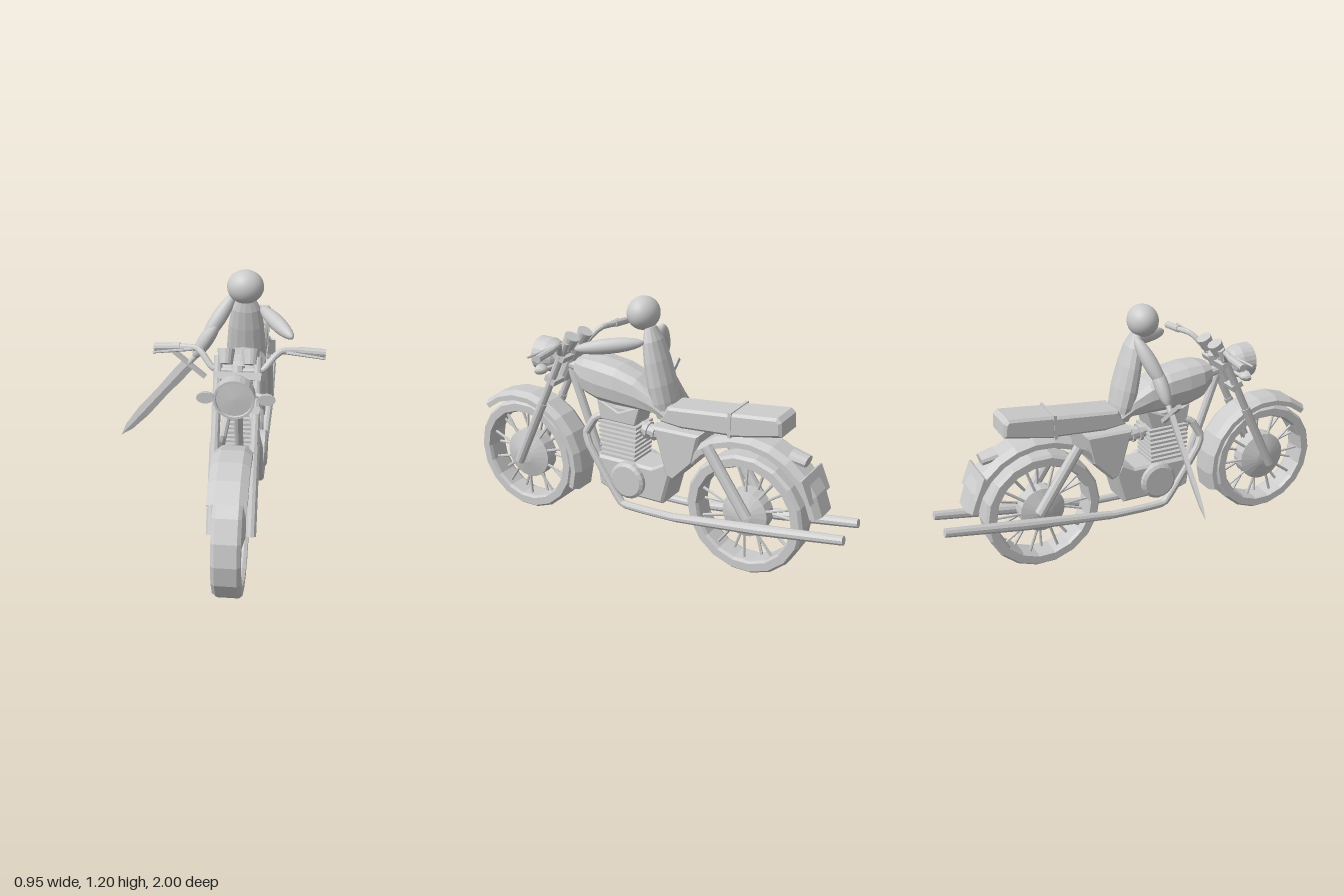
import * as THREE from 'three';

const flat = new THREE.MeshStandardMaterial({ color: 0xcccccc, flatShading: true, side: THREE.DoubleSide });
const smooth = new THREE.MeshStandardMaterial({ color: 0xcccccc });
const V = (x, y, z) => new THREE.Vector3(x, y, z);
const UP = V(0, 1, 0);

function add(parent, name, geo, pos = [0, 0, 0], mat = flat) {
  const m = new THREE.Mesh(geo, mat);
  m.name = name;
  m.position.set(...pos);
  parent.add(m);
  return m;
}

// Straight rod between two points
function rod(parent, name, a, b, r1, r2 = r1, sides = 10) {
  const A = V(...a), d = V(...b).sub(A);
  const m = add(parent, name, new THREE.CylinderGeometry(r2, r1, d.length(), sides));
  m.position.copy(A).addScaledVector(d, 0.5);
  m.quaternion.setFromUnitVectors(UP, d.normalize());
  return m;
}

// Rounded limb stretched between two points
function limb(parent, name, a, b, r) {
  const A = V(...a), d = V(...b).sub(A);
  const m = add(parent, name, new THREE.SphereGeometry(1, 14, 12), [0, 0, 0], smooth);
  m.scale.set(r, d.length() / 2, r);
  m.position.copy(A).addScaledVector(d, 0.5);
  m.quaternion.setFromUnitVectors(UP, d.normalize());
  return m;
}

// Bent tube through corner points with rounded bends
function tube(parent, name, pts, r, segs = 30) {
  const c = new THREE.CatmullRomCurve3(pts.map(p => V(...p)), false, 'catmullrom', 0.15);
  return add(parent, name, new THREE.TubeGeometry(c, segs, r, 10));
}

// Turned part about the x axis; points are [radius, x]
function turnX(pts, segs, start = 0, len = Math.PI * 2) {
  return new THREE.LatheGeometry(pts.map(p => new THREE.Vector2(p[0], p[1])), segs, start, len).rotateZ(Math.PI / 2);
}

// Side outline [z, y] extruded across the width
function slab(parent, name, pts, w, x = 0, bevel = 0.012) {
  const s = new THREE.Shape(pts.map(p => new THREE.Vector2(p[0], p[1])));
  const g = new THREE.ExtrudeGeometry(s, {
    depth: w - 2 * bevel, bevelEnabled: bevel > 0, bevelThickness: bevel, bevelSize: bevel, bevelOffset: -bevel, bevelSegments: 1,
  });
  g.translate(0, 0, -(w / 2 - bevel)).rotateY(-Math.PI / 2);
  return add(parent, name, g, [x, 0, 0]);
}

// Skin over rounded sections [z, bottom, top, halfWidth]
function loft(sections, n = 12) {
  const pos = [], idx = [];
  const soft = v => Math.sign(v) * Math.abs(v) ** 0.7;
  for (const [z, lo, hi, w] of sections)
    for (let i = 0; i < n; i++) {
      const a = (i / n) * Math.PI * 2;
      pos.push(w * soft(Math.cos(a)), (lo + hi) / 2 + (hi - lo) / 2 * soft(Math.sin(a)), z);
    }
  const last = (sections.length - 1) * n;
  for (let s = 0; s < last; s += n)
    for (let i = 0; i < n; i++) {
      const a = s + i, b = s + (i + 1) % n;
      idx.push(a, a + n, b, b, a + n, b + n);
    }
  for (let i = 1; i < n - 1; i++) idx.push(0, i, i + 1, last, last + i + 1, last + i);
  const g = new THREE.BufferGeometry();
  g.setAttribute('position', new THREE.Float32BufferAttribute(pos, 3));
  g.setIndex(idx);
  g.computeVertexNormals();
  return g;
}

function wheel(parent, name, y, z, R, hubR) {
  const g = new THREE.Group();
  g.name = name;
  g.position.set(0, y, z);
  parent.add(g);
  add(g, 'tyre', turnX([[R - 0.058, -0.045], [R - 0.05, -0.06], [R - 0.012, -0.06], [R, -0.045], [R, 0.045],
    [R - 0.012, 0.06], [R - 0.05, 0.06], [R - 0.058, 0.045], [R - 0.058, -0.045]], 18));
  add(g, 'hub', turnX([[0, -0.065], [0.04, -0.06], [hubR, -0.035], [hubR, 0.035], [0.04, 0.06], [0, 0.065]], 20));
  for (let i = 0; i < 20; i++) {
    const a = (i / 20) * Math.PI * 2, x = i % 2 ? 0.03 : -0.03, c = Math.cos(a), s = Math.sin(a);
    rod(g, 'spoke', [x, s * 0.08, c * 0.08], [x * 0.6, s * (R - 0.05), c * (R - 0.05)], 0.007, 0.007, 6);
  }
}

// Mudguard arc with folded sides
function fender(parent, name, y, z, r, w, from, to) {
  const d = Math.PI / 180;
  add(parent, name, turnX([[r - 0.045, -w], [r - 0.02, -w], [r, -w * 0.6], [r, w * 0.6], [r - 0.02, w], [r - 0.045, w]],
    9, from * d, (to - from) * d), [0, y, z]);
}

function buildBike() {
  const b = new THREE.Group();
  b.name = 'motorcycle';
  wheel(b, 'frontWheel', 0.3, 0.713, 0.287, 0.125);
  wheel(b, 'rearWheel', 0.287, -0.51, 0.287, 0.11);
  fender(b, 'frontFender', 0.3, 0.713, 0.345, 0.08, 48, 199);
  fender(b, 'rearFender', 0.3, -0.52, 0.37, 0.085, 35, 168);

  // Engine
  slab(b, 'crankcase', [[0.26, 0.42], [0.24, 0.27], [0.18, 0.25], [-0.11, 0.25], [-0.15, 0.4], [-0.12, 0.46], [-0.05, 0.42]], 0.17);
  for (const s of [-1, 1])
    add(b, 'engineCover', turnX([[0, -0.02], [0.09, -0.02], [0.09, 0.01], [0.075, 0.02], [0, 0.02]].map(p => [p[0], -s * p[1]]), 20),
      [s * 0.095, 0.335, 0.07]);
  add(b, 'cylinderBlock', new THREE.BoxGeometry(0.1, 0.27, 0.15), [0, 0.53, 0.14]);
  for (let i = 0; i < 8; i++)
    add(b, 'coolingFin', new THREE.BoxGeometry(0.15, 0.012, 0.19 + i * 0.003), [0, 0.43 + i * 0.023, 0.14]);
  slab(b, 'cylinderHead', [[0.26, 0.7], [0.24, 0.6], [0.05, 0.6], [0.02, 0.7], [0.14, 0.65]], 0.13, 0, 0.005);
  rod(b, 'carburettor', [0, 0.575, 0.06], [0, 0.56, -0.1], 0.032);
  for (const z of [0.02, -0.02, -0.06]) rod(b, 'carburettorRing', [0, 0.57, z], [0, 0.568, z - 0.014], 0.043);

  // Body
  add(b, 'fuelTank', loft([[0.4, 0.81, 0.84, 0.03], [0.375, 0.77, 0.875, 0.08], [0.32, 0.71, 0.89, 0.105], [0.24, 0.685, 0.89, 0.112],
    [0.14, 0.68, 0.875, 0.11], [0.04, 0.68, 0.84, 0.1], [-0.05, 0.68, 0.78, 0.09], [-0.12, 0.66, 0.71, 0.08]]));
  slab(b, 'seat', [[-0.09, 0.66], [-0.13, 0.735], [-0.45, 0.765], [-0.45, 0.665], [-0.2, 0.648]], 0.165);
  slab(b, 'seatRear', [[-0.445, 0.66], [-0.445, 0.77], [-0.665, 0.793], [-0.685, 0.775], [-0.69, 0.71]], 0.17);
  slab(b, 'seatStrap', [[-0.44, 0.66], [-0.44, 0.775], [-0.455, 0.776], [-0.455, 0.66]], 0.175, 0, 0);
  slab(b, 'sidePanels', [[-0.06, 0.63], [-0.3, 0.635], [-0.27, 0.49], [-0.17, 0.385], [-0.13, 0.4]], 0.18);

  // Frame
  rod(b, 'backbone', [0, 0.82, 0.45], [0, 0.7, -0.1], 0.025);
  rod(b, 'downTube', [0, 0.84, 0.46], [0, 0.27, 0.25], 0.02);
  rod(b, 'headTube', [0, 0.74, 0.5], [0, 0.91, 0.42], 0.03);

  // Headlight and instruments
  const lamp = new THREE.LatheGeometry([[0, 0], [0.04, 0.008], [0.07, 0.035], [0.083, 0.07], [0.085, 0.135],
    [0.076, 0.135], [0.074, 0.125], [0, 0.13]].map(p => new THREE.Vector2(...p)), 24).rotateX(Math.PI / 2);
  add(b, 'headlight', lamp, [0, 0.845, 0.485]);

  // Handlebar
  const half = [[0.07, 0.895, 0.435], [0.11, 0.905, 0.43], [0.15, 0.95, 0.4], [0.18, 0.968, 0.38], [0.25, 0.965, 0.365], [0.36, 0.957, 0.36]];
  tube(b, 'handlebar', [...half.map(p => [-p[0], p[1], p[2]]).reverse(), ...half], 0.014, 60);

  // Mirrored parts
  for (const s of [-1, 1]) {
    rod(b, 'frontFork', [s * 0.083, 0.275, 0.73], [s * 0.083, 0.62, 0.565], 0.023);
    rod(b, 'forkStanchion', [s * 0.083, 0.6, 0.575], [s * 0.083, 0.95, 0.41], 0.019);
    rod(b, 'grip', [s * 0.25, 0.965, 0.365], [s * 0.362, 0.957, 0.36], 0.018);
    rod(b, 'lever', [s * 0.2, 0.965, 0.39], [s * 0.36, 0.955, 0.415], 0.007, 0.005, 6);
    rod(b, 'gauge', [s * 0.052, 0.92, 0.425], [s * 0.052, 0.975, 0.395], 0.03, 0.037, 16);
    rod(b, 'indicatorStalk', [s * 0.06, 0.82, 0.49], [s * 0.125, 0.812, 0.515], 0.01);
    const ind = add(b, 'indicator', new THREE.SphereGeometry(1, 14, 8, 0, Math.PI * 2, 0, Math.PI / 2).rotateX(-Math.PI / 2), [s * 0.127, 0.812, 0.54]);
    ind.scale.set(0.037, 0.025, 0.045);
    const lens = add(b, 'indicatorLens', new THREE.CircleGeometry(1, 14), [s * 0.127, 0.812, 0.54]);
    lens.scale.set(0.037, 0.025, 1);
    rod(b, 'shockAbsorber', [s * 0.09, 0.6, -0.34], [s * 0.09, 0.3, -0.545], 0.026);
    tube(b, 'exhaustPipe', [[s * 0.04, 0.62, 0.22], [s * 0.06, 0.6, 0.27], [s * 0.075, 0.52, 0.315], [s * 0.085, 0.46, 0.29],
      [s * 0.085, 0.2, 0.11], [s * 0.085, 0.2, -0.2]], 0.019, 40);
    rod(b, 'muffler', [s * 0.085, 0.2, -0.18], [s * 0.088, 0.26, -0.62], 0.02, 0.026);
    rod(b, 'mufflerEnd', [s * 0.088, 0.26, -0.62], [s * 0.088, 0.317, -0.996], 0.026, 0.021);
  }
  for (const [y, z] of [[0.75, 0.505], [0.875, 0.445]])
    add(b, 'forkClamp', new THREE.BoxGeometry(0.2, 0.03, 0.06), [0, y, z]).rotation.x = -0.44;

  // Tail
  rod(b, 'tailLight', [0, 0.61, -0.71], [0, 0.595, -0.785], 0.05, 0.042, 12).scale.z = 0.6;
  add(b, 'numberPlate', new THREE.BoxGeometry(0.22, 0.115, 0.012), [0, 0.495, -0.82]).rotation.x = 0.4;
  return b;
}

function buildRider() {
  const r = new THREE.Group();
  r.name = 'rider';
  const torso = new THREE.LatheGeometry([[0, 0], [0.8, 0.01], [0.95, 0.08], [1, 0.16], [0.9, 0.27], [0.72, 0.36], [0.4, 0.42], [0, 0.435]]
    .map(p => new THREE.Vector2(p[0], p[1])), 14);
  torso.scale(0.092, 1, 0.058);
  add(r, 'torso', torso, [0.11, 0.66, -0.1]).rotation.x = 0.24;
  add(r, 'head', new THREE.SphereGeometry(1, 28, 20), [0.11, 1.128, 0.035], smooth).scale.set(0.083, 0.076, 0.073);
  limb(r, 'leftArm', [0.18, 1.015, -0.01], [0.33, 0.98, 0.26], 0.035);
  limb(r, 'rightUpperArm', [0.055, 1.07, -0.03], [-0.08, 0.86, 0.05], 0.036);
  limb(r, 'rightForearm', [-0.01, 0.96, 0.03], [-0.125, 0.78, 0.05], 0.034);
  return r;
}

function buildSword() {
  const s = new THREE.Group();
  s.name = 'sword';
  const blade = new THREE.LatheGeometry([[0, 0], [0.032, 0], [0.032, 0.08], [0.028, 0.2], [0.03, 0.34], [0.02, 0.45], [0, 0.512]]
    .map(p => new THREE.Vector2(p[0], p[1])), 4);
  add(s, 'blade', blade.scale(1, 1, 0.28));
  add(s, 'guard', new THREE.BoxGeometry(0.2, 0.02, 0.02));
  rod(s, 'hilt', [0, 0, 0], [0, -0.14, 0], 0.013);
  s.position.set(-0.148, 0.753, 0.05);
  s.rotation.z = 2.434;
  return s;
}

export function createModel() {
  const g = new THREE.Group();
  const bike = buildBike();
  bike.position.x = 0.11;
  g.add(bike, buildRider(), buildSword());
  return g;
}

# Exercise directions:
All lines above from the one containing "add(b, 'cylinderBlock', new" to the one containing "0.175, 0, 0);" must be repeated exactly, both lines included, and no others.

# Problem solution:
  add(b, 'cylinderBlock', new THREE.BoxGeometry(0.1, 0.27, 0.15), [0, 0.53, 0.14]);
  for (let i = 0; i < 8; i++)
    add(b, 'coolingFin', new THREE.BoxGeometry(0.15, 0.012, 0.19 + i * 0.003), [0, 0.43 + i * 0.023, 0.14]);
  slab(b, 'cylinderHead', [[0.26, 0.7], [0.24, 0.6], [0.05, 0.6], [0.02, 0.7], [0.14, 0.65]], 0.13, 0, 0.005);
  rod(b, 'carburettor', [0, 0.575, 0.06], [0, 0.56, -0.1], 0.032);
  for (const z of [0.02, -0.02, -0.06]) rod(b, 'carburettorRing', [0, 0.57, z], [0, 0.568, z - 0.014], 0.043);

  // Body
  add(b, 'fuelTank', loft([[0.4, 0.81, 0.84, 0.03], [0.375, 0.77, 0.875, 0.08], [0.32, 0.71, 0.89, 0.105], [0.24, 0.685, 0.89, 0.112],
    [0.14, 0.68, 0.875, 0.11], [0.04, 0.68, 0.84, 0.1], [-0.05, 0.68, 0.78, 0.09], [-0.12, 0.66, 0.71, 0.08]]));
  slab(b, 'seat', [[-0.09, 0.66], [-0.13, 0.735], [-0.45, 0.765], [-0.45, 0.665], [-0.2, 0.648]], 0.165);
  slab(b, 'seatRear', [[-0.445, 0.66], [-0.445, 0.77], [-0.665, 0.793], [-0.685, 0.775], [-0.69, 0.71]], 0.17);
  slab(b, 'seatStrap', [[-0.44, 0.66], [-0.44, 0.775], [-0.455, 0.776], [-0.455, 0.66]], 0.175, 0, 0);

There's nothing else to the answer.